DATA SUPPLIED: Begin
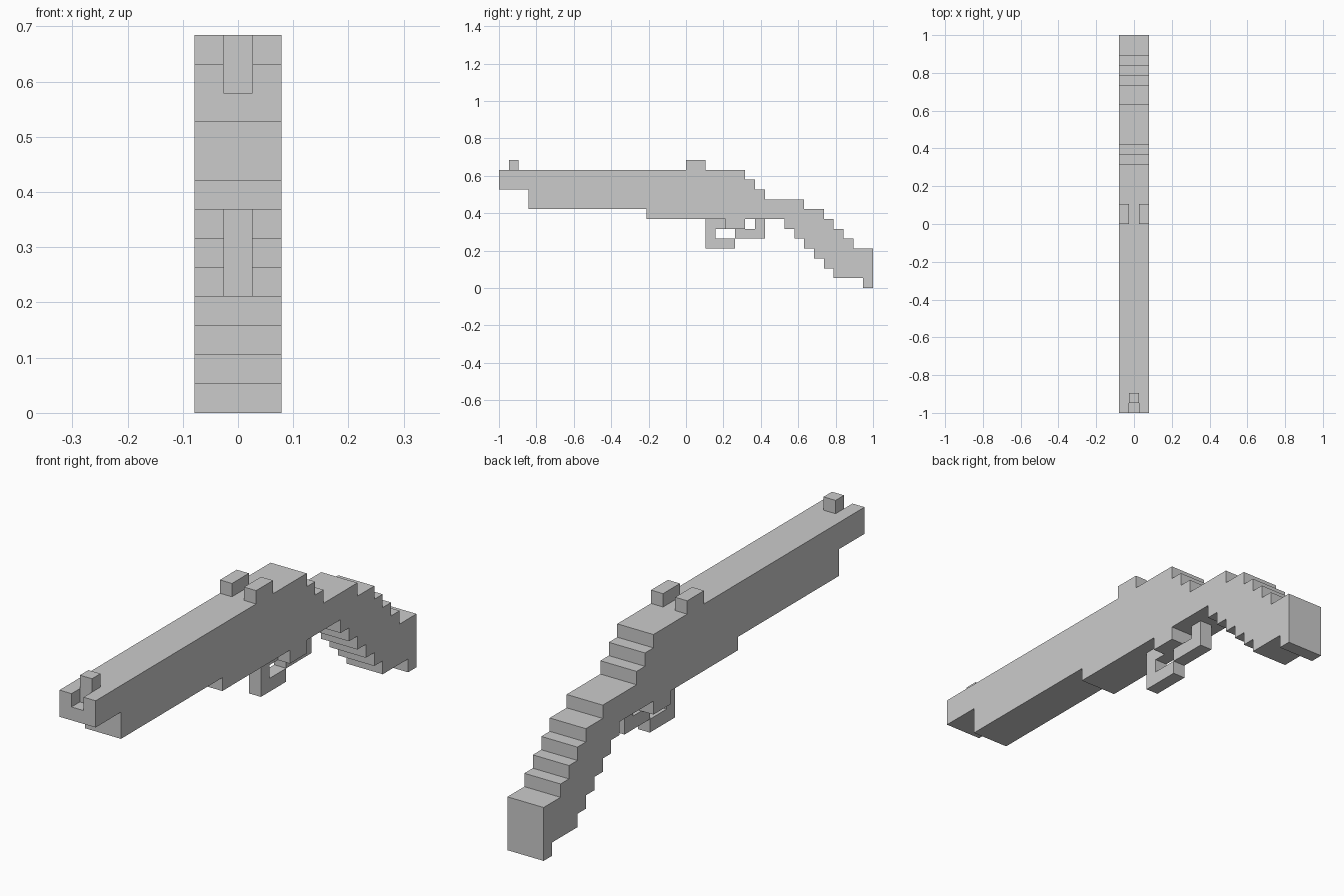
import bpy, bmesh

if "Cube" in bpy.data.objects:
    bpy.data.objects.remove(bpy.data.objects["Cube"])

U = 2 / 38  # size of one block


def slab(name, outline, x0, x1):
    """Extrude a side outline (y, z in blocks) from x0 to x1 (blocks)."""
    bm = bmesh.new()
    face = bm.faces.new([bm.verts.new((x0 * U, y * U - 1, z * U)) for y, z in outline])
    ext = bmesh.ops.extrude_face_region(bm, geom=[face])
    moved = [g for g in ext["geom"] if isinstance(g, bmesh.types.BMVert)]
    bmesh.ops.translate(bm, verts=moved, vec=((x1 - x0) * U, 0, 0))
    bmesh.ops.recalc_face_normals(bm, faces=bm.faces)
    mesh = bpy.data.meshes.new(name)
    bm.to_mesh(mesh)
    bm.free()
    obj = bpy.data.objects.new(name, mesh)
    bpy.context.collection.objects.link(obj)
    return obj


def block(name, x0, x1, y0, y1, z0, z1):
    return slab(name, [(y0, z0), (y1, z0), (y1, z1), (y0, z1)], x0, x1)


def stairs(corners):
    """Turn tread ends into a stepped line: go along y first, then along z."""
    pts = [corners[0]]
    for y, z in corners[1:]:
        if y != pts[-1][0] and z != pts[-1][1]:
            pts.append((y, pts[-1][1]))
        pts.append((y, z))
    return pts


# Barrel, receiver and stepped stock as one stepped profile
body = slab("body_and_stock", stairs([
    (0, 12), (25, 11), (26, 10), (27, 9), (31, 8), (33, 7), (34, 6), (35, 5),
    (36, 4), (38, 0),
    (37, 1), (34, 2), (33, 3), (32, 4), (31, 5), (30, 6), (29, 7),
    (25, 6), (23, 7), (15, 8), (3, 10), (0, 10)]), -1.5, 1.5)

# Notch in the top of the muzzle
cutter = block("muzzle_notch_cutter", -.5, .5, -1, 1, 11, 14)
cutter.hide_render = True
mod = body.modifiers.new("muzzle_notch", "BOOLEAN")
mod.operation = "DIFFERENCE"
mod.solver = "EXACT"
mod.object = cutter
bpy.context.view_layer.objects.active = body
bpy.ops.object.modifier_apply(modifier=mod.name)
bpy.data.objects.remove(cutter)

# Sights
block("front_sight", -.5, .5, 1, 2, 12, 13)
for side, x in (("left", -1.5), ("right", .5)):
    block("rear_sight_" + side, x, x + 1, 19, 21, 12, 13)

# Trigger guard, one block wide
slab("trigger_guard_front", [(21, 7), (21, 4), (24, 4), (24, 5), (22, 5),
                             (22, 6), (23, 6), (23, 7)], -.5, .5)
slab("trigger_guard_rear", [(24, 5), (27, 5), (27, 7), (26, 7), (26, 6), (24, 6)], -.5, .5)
DATA SUPPLIED: End
EXERCISE DESCRIPTION >> Without the pictures, output the full listing exactly as it stands.

PROBLEM SOLUTION >>
import bpy, bmesh

if "Cube" in bpy.data.objects:
    bpy.data.objects.remove(bpy.data.objects["Cube"])

U = 2 / 38  # size of one block


def slab(name, outline, x0, x1):
    """Extrude a side outline (y, z in blocks) from x0 to x1 (blocks)."""
    bm = bmesh.new()
    face = bm.faces.new([bm.verts.new((x0 * U, y * U - 1, z * U)) for y, z in outline])
    ext = bmesh.ops.extrude_face_region(bm, geom=[face])
    moved = [g for g in ext["geom"] if isinstance(g, bmesh.types.BMVert)]
    bmesh.ops.translate(bm, verts=moved, vec=((x1 - x0) * U, 0, 0))
    bmesh.ops.recalc_face_normals(bm, faces=bm.faces)
    mesh = bpy.data.meshes.new(name)
    bm.to_mesh(mesh)
    bm.free()
    obj = bpy.data.objects.new(name, mesh)
    bpy.context.collection.objects.link(obj)
    return obj


def block(name, x0, x1, y0, y1, z0, z1):
    return slab(name, [(y0, z0), (y1, z0), (y1, z1), (y0, z1)], x0, x1)


def stairs(corners):
    """Turn tread ends into a stepped line: go along y first, then along z."""
    pts = [corners[0]]
    for y, z in corners[1:]:
        if y != pts[-1][0] and z != pts[-1][1]:
            pts.append((y, pts[-1][1]))
        pts.append((y, z))
    return pts


# Barrel, receiver and stepped stock as one stepped profile
body = slab("body_and_stock", stairs([
    (0, 12), (25, 11), (26, 10), (27, 9), (31, 8), (33, 7), (34, 6), (35, 5),
    (36, 4), (38, 0),
    (37, 1), (34, 2), (33, 3), (32, 4), (31, 5), (30, 6), (29, 7),
    (25, 6), (23, 7), (15, 8), (3, 10), (0, 10)]), -1.5, 1.5)

# Notch in the top of the muzzle
cutter = block("muzzle_notch_cutter", -.5, .5, -1, 1, 11, 14)
cutter.hide_render = True
mod = body.modifiers.new("muzzle_notch", "BOOLEAN")
mod.operation = "DIFFERENCE"
mod.solver = "EXACT"
mod.object = cutter
bpy.context.view_layer.objects.active = body
bpy.ops.object.modifier_apply(modifier=mod.name)
bpy.data.objects.remove(cutter)

# Sights
block("front_sight", -.5, .5, 1, 2, 12, 13)
for side, x in (("left", -1.5), ("right", .5)):
    block("rear_sight_" + side, x, x + 1, 19, 21, 12, 13)

# Trigger guard, one block wide
slab("trigger_guard_front", [(21, 7), (21, 4), (24, 4), (24, 5), (22, 5),
                             (22, 6), (23, 6), (23, 7)], -.5, .5)
slab("trigger_guard_rear", [(24, 5), (27, 5), (27, 7), (26, 7), (26, 6), (24, 6)], -.5, .5)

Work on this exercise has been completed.